▶ _Task goal_: Take every line from the records below that includes the word "points".

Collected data
Start of Block
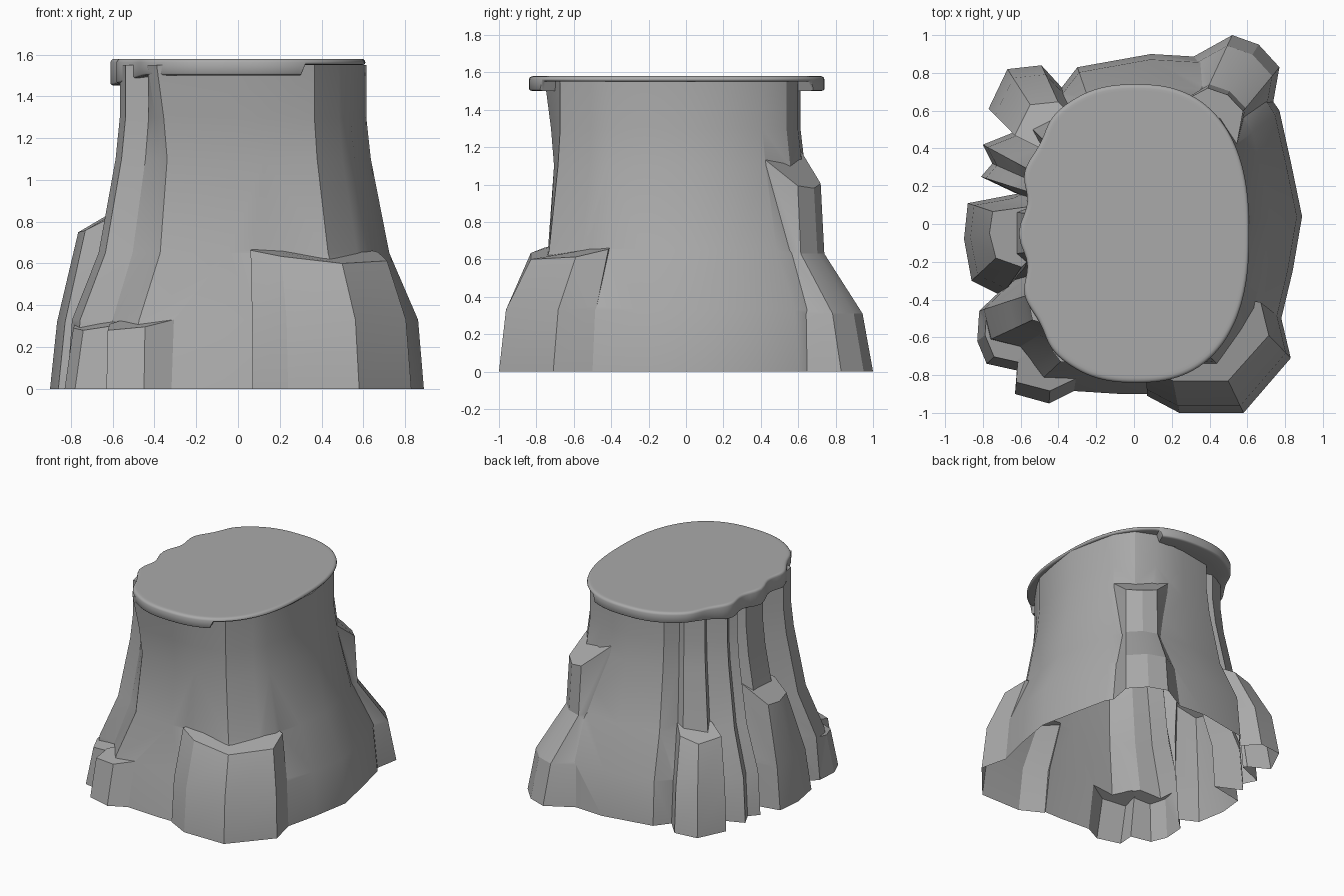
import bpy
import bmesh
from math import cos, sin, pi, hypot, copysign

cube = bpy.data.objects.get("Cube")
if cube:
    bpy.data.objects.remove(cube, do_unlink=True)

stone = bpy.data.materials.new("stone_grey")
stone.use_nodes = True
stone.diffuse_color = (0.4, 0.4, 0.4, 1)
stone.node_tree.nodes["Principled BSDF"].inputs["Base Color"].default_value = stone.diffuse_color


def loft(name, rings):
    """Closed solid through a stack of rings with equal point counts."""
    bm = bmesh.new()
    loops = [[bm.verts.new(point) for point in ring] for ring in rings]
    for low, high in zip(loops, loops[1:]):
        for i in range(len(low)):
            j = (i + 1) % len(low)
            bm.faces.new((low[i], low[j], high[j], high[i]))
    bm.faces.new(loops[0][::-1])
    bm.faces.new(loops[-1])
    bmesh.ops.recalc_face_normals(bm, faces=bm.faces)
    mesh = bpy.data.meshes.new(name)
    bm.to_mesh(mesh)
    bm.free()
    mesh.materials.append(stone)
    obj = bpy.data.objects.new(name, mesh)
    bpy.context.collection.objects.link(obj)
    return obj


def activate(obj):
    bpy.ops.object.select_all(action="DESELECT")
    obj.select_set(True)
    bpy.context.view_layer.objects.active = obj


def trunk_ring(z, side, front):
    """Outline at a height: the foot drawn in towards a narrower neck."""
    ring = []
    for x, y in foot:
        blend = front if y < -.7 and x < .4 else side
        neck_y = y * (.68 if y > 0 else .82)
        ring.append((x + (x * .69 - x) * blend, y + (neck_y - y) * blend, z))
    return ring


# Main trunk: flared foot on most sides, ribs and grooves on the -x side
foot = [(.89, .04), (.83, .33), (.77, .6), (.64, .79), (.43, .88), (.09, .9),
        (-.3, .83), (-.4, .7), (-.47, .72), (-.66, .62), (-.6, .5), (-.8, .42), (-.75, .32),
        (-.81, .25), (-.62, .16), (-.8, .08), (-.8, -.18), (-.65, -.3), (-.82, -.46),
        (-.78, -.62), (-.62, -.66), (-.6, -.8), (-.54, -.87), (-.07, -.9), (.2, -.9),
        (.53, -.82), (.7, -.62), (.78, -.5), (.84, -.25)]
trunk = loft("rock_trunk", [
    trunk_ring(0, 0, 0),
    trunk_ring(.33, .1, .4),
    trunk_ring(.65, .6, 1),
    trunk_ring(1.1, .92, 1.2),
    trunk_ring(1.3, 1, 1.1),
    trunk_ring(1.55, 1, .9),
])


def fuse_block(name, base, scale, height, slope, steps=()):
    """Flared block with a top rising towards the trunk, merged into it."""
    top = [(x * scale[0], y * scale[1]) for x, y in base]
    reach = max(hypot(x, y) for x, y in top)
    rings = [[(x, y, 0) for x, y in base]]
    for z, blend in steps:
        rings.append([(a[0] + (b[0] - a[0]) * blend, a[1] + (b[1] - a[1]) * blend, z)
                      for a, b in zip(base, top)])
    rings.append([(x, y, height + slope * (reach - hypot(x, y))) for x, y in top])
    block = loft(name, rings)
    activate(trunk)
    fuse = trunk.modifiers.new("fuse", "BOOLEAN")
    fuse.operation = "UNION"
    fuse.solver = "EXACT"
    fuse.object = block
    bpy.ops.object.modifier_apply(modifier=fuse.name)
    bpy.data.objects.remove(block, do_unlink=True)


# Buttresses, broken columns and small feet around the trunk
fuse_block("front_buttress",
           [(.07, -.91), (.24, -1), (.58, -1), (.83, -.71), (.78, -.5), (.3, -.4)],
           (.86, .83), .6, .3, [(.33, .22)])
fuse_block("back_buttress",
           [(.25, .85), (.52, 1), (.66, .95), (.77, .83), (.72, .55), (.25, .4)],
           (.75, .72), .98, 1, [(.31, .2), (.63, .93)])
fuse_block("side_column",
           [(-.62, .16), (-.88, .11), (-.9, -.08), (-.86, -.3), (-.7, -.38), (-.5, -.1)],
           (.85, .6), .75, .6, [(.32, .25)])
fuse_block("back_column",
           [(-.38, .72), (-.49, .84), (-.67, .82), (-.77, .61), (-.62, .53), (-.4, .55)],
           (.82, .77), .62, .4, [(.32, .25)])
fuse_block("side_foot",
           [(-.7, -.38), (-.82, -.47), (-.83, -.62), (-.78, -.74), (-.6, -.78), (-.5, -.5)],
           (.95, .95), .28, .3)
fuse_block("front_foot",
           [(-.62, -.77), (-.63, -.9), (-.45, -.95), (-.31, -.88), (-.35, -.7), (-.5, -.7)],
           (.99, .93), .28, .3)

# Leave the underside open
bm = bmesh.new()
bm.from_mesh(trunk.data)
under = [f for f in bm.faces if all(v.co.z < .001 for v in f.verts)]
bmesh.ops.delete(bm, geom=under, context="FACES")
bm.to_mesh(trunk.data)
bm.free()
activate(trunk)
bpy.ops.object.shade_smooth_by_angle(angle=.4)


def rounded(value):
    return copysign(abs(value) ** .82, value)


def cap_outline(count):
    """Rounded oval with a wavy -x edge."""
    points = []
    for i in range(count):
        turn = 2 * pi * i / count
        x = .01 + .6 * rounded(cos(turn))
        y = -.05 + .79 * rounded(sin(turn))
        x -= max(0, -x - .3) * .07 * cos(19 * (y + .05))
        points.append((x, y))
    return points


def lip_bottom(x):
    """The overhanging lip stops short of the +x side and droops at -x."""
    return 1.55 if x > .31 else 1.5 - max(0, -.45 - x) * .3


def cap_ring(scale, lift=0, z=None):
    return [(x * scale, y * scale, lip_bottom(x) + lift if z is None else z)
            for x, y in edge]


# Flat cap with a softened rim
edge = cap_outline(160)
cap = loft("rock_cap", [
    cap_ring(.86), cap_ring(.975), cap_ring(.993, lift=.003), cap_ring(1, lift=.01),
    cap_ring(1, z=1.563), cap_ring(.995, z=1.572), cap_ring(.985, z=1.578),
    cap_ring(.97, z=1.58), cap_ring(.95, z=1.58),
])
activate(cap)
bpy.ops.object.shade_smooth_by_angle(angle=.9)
End of Block
▶ _Solved exercise_:
    points = []
        points.append((x, y))
    return points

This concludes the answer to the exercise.